TORONTO, Nov 8 (Reuters) - Until recently the global dependency on China for rare earths — a group of 17 elements that are used in technology applications — was a well-kept secret. But word started to spread fast after Beijing cut export quotas by 70 percent for the second half of 2010, sending prices of some rare earths up as much as 850 percent.
This price increase, along with investor awareness, has sent share prices soaring for non-Chinese companies that aim to be rare earth suppliers.
But analysts and industry executives alike warn that current Chinese policies could shift, and the bubble in prices, as well as company valuations, could burst.
Here are some quotes on the subject of the rare earth pricing and valuation bubbles.
CONSTANTINE KARAYANNOPOULOS, CEO, NEO MATERIAL TECHNOLOGIES
“I’m afraid there is a bubble in that sector.
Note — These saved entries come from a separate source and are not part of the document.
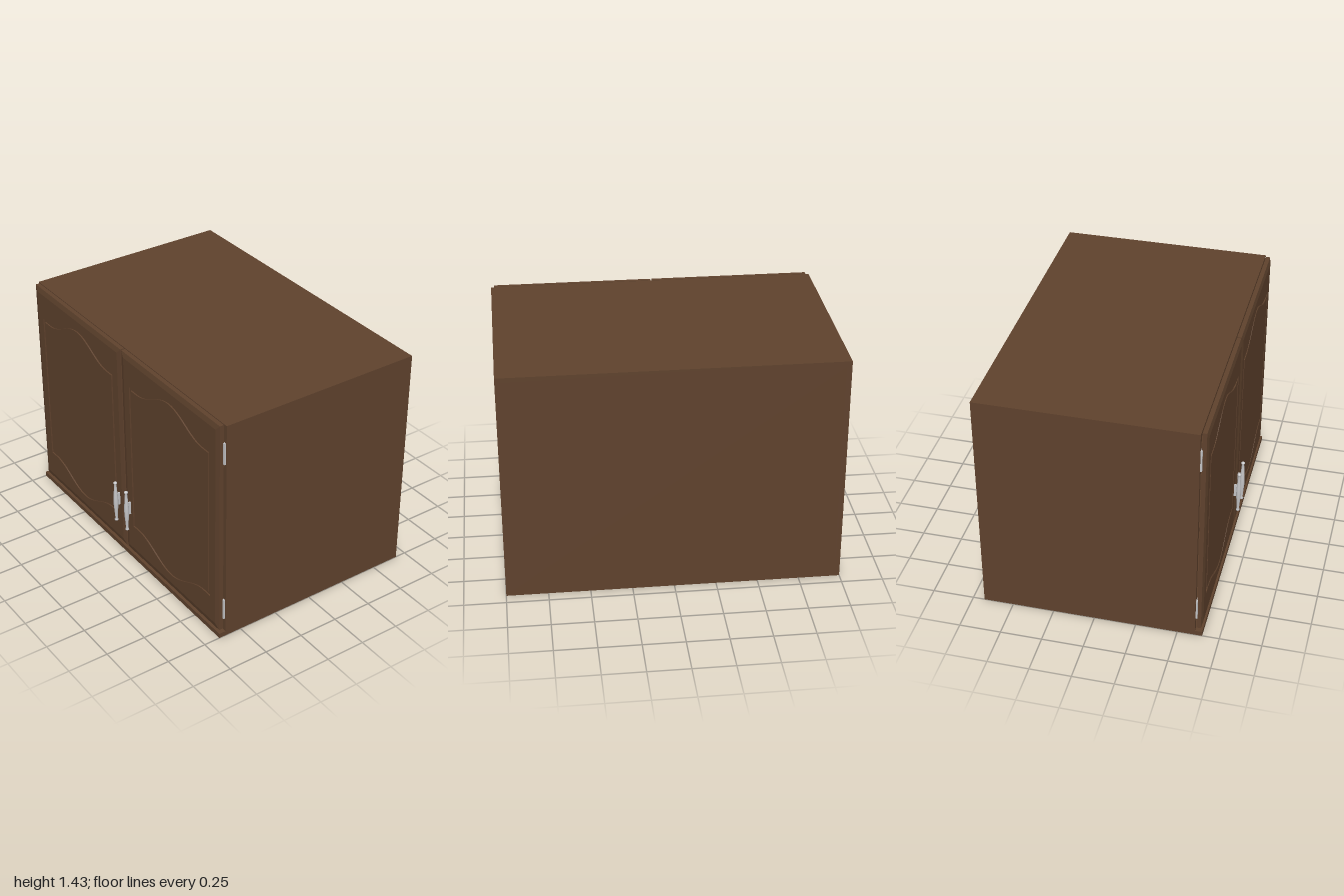
import * as THREE from 'three';

export function createModel() {
  const model = new THREE.Group();
  model.name = 'wallCabinet';
  const wood = new THREE.MeshStandardMaterial({ color: 0x5f422d });
  wood.name = 'brown wood';
  const metal = new THREE.MeshStandardMaterial({ color: 0xc4c4c6 });
  metal.name = 'pale metal';

  const add = (parent, name, geometry, material) => {
    const mesh = new THREE.Mesh(geometry, material);
    mesh.name = name;
    parent.add(mesh);
    return mesh;
  };
  // Box given by its lower and upper limits on each axis
  const box = (parent, name, x0, x1, y0, y1, z0, z1, material = wood) => {
    const mesh = add(parent, name, new THREE.BoxGeometry(x1 - x0, y1 - y0, z1 - z0), material);
    mesh.position.set((x0 + x1) / 2, (y0 + y1) / 2, (z0 + z1) / 2);
    return mesh;
  };

  // Carcass: panels round an open side that faces -x
  const T = 0.03, H = 1.43, open = -0.605, back = 0.68;
  box(model, 'bottomPanel', -0.648, back, 0, T, -1, 1);
  box(model, 'topPanel', open, back, H - T, H, -1 + T, 1 - T);
  box(model, 'backPanel', back - T, back, T, H - T, -1 + T, 1 - T);
  box(model, 'shelf', open + 0.01, back - T, 0.7, 0.73, -1 + T, 1 - T);
  for (const s of [-1, 1]) {
    const inner = s * (1 - T);
    box(model, 'sidePanel', open, back, T, H, Math.min(s, inner), Math.max(s, inner));
  }

  // Cathedral outline of the door panel, shrunk by d
  const doorBottom = 0.04, midY = (doorBottom + H) / 2;
  const outline = (d) => {
    const points = [], n = 28, half = 0.405 - d;
    for (const side of [1, -1]) {
      for (let i = 0; i <= n; i++) {
        const t = 1 - (2 * i) / n;
        const bump = 0.5 * (1 + Math.cos(Math.PI * Math.min(1, Math.abs(t) / 0.85)));
        points.push(new THREE.Vector2(side * t * half, side * (0.495 + 0.11 * bump - d)));
      }
    }
    return points;
  };

  // Front layer of a door: extruded toward -x
  const relief = 0.008, halfDoor = 0.488, halfHeight = (H - doorBottom) / 2;
  const extrude = (shape) => new THREE.ExtrudeGeometry(shape, { depth: relief, bevelEnabled: false });

  const frameGeometry = () => {
    const shape = new THREE.Shape([
      new THREE.Vector2(-halfDoor, -halfHeight), new THREE.Vector2(halfDoor, -halfHeight),
      new THREE.Vector2(halfDoor, halfHeight), new THREE.Vector2(-halfDoor, halfHeight),
    ]);
    shape.holes.push(new THREE.Path(outline(0)));
    const geometry = extrude(shape);
    // Chamfer: pull the outer front corners inward
    const p = geometry.attributes.position;
    for (let i = 0; i < p.count; i++) {
      if (p.getZ(i) > relief / 2 && Math.abs(p.getX(i)) > halfDoor - 0.01) {
        p.setX(i, p.getX(i) - Math.sign(p.getX(i)) * 0.03);
        p.setY(i, p.getY(i) - Math.sign(p.getY(i)) * 0.033);
      }
    }
    geometry.computeVertexNormals();
    return geometry.rotateY(-Math.PI / 2);
  };

  // Handle: turned grip on a slim mount
  const gripProfile = [
    [0, -0.147], [0.005, -0.144], [0.012, -0.138], [0.012, -0.132], [0.007, -0.127],
    [0.009, -0.1], [0.011, -0.07], [0.014, -0.035], [0.015, 0], [0.014, 0.035],
    [0.011, 0.07], [0.009, 0.1], [0.007, 0.127], [0.012, 0.132], [0.012, 0.138],
    [0.005, 0.144], [0, 0.147],
  ].map(([r, y]) => new THREE.Vector2(r, y));

  for (const s of [-1, 1]) {
    const door = new THREE.Group();
    door.name = s < 0 ? 'doorBackSide' : 'doorFrontSide';
    door.position.set(0, midY, s * 0.493);
    model.add(door);

    box(door, 'doorSlab', -0.636, -0.61, -halfHeight, halfHeight, -halfDoor, halfDoor);
    add(door, 'doorFrame', frameGeometry(), wood).position.x = -0.636;
    const panel = extrude(new THREE.Shape(outline(0.018))).rotateY(-Math.PI / 2);
    add(door, 'doorPanel', panel, wood).position.x = -0.636;

    const handle = new THREE.Group();
    handle.name = 'handle';
    handle.position.set(-0.673, 0.352, s * 0.061);
    model.add(handle);
    add(handle, 'handleGrip', new THREE.LatheGeometry(gripProfile, 20), metal);
    box(handle, 'handleMount', 0, 0.03, -0.03, 0.055, -0.005, 0.005, metal);

    // Hinges in the gap at the outer edge of each door
    for (const y of [0.187, 1.25]) {
      box(model, 'hinge', -0.615, -0.604, y - 0.068, y + 0.068, s * 0.978 - 0.015, s * 0.978 + 0.015, metal);
    }
  }
  return model;
}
It’s absolutely incredible that companies that three months ago were worth a few million dollars in market capitalization today to be worth hundreds of millions of dollars, just because China has further restricted the export quotas.”
On why some companies are overvalued: “When I look around at all these junior mining companies that are proclaiming they will dig the ore out of the ground, then they will separate the individual elements and sell high-value, high-purity rare earths to the world, I have to roll my eyes, because we’ve been at it for 17 years, and we’re still learning how to do it.”
“Everybody’s standing up, waving the flag and shrieking it’s rare earths because that pushes the valuation up, a good sign that we’re in something of a bubble.”
“There comes a point where you’ve run out of all the arguments, and at that point you’re into the Alan Greenspan ‘irrational exuberance’ range. We’ve reached that for some of these names. You can’t expect rare earth prices to continue to rise forever. You can’t afford to make the products out of the rare earths any more if they keep rising.”
CHRISTOPHER ECCLESTONE, STRATEGIST, HALLGARTEN & CO
“There’s a dot-com aspect to a few of these mines ... A good example of that is Molycorp, which is a company that really has virtually no income at this point, and yet is now topping a $2 billion market cap and it sort of has a post dot-com like look about it.”
On China changing its quota system: “Should the Chinese rebalance their quotas to a metal-by-metal quota system ... then you will end up with a situation where the prices of (cerium and lanthanum) will come screaming back and there will be rather a large wake-up call.”
JONATHAN BARRATT, MANAGING DIRECTOR, COMMODITY BROKING SERVICES
“Is this a bubble? It depends on what the United States decides to do ... They have the metal in the ground and if they decide they can cope with the environmental impact and start digging it up, you will see prices adjust quite rapidly.”
“I don’t think it’s a bubble per se. When the other mines come on line in the U.S. and Australia, I think you can see a slight dip in prices ... but those prices will likely be sustained at a much-higher level than it has been.”
“I do not think that we are in a bubble situation ... When you take a look at demand that is expected over the next four to five years versus the supply that is going to be there to meet it, that is a recipe for long-term sustained high pricing.”
On the valuation of rare earth mining companies: “I think we have to be very careful about how we value certain companies right now based on these new prices because they have a lot of proof they have to put on the table first in terms of the real resources out there and in terms of processing those minerals.”
“The underlying commodity price rise is not a speculative price rise. It’s a price rise that is a function of real demand being unable to be met by real supply. So what I get at the underlying price rise itself isn’t a bubble.
On the bubble in some rare earth oxide prices: “Right now cerium in China — I believe the price is somewhere around $6 a kilo. Outside of China, because of the duties and tariffs, it’s $35 to $40 a kilo. So if China decided that they were going to export cerium and drop the duties and tariffs on cerium, the prices outside of China would drop by that much.”
On whether rare earth consumers are feeling a crunch: “So far there hasn’t been that much of an issue. If prices continue to go up, I think it will be. But, at least in the past couple of months, there’s been more hype and panic than actual changes in the market itself.” (Reporting by Julie Gordon, Scott Malone and Richard Lee; Editing by Frank McGurty)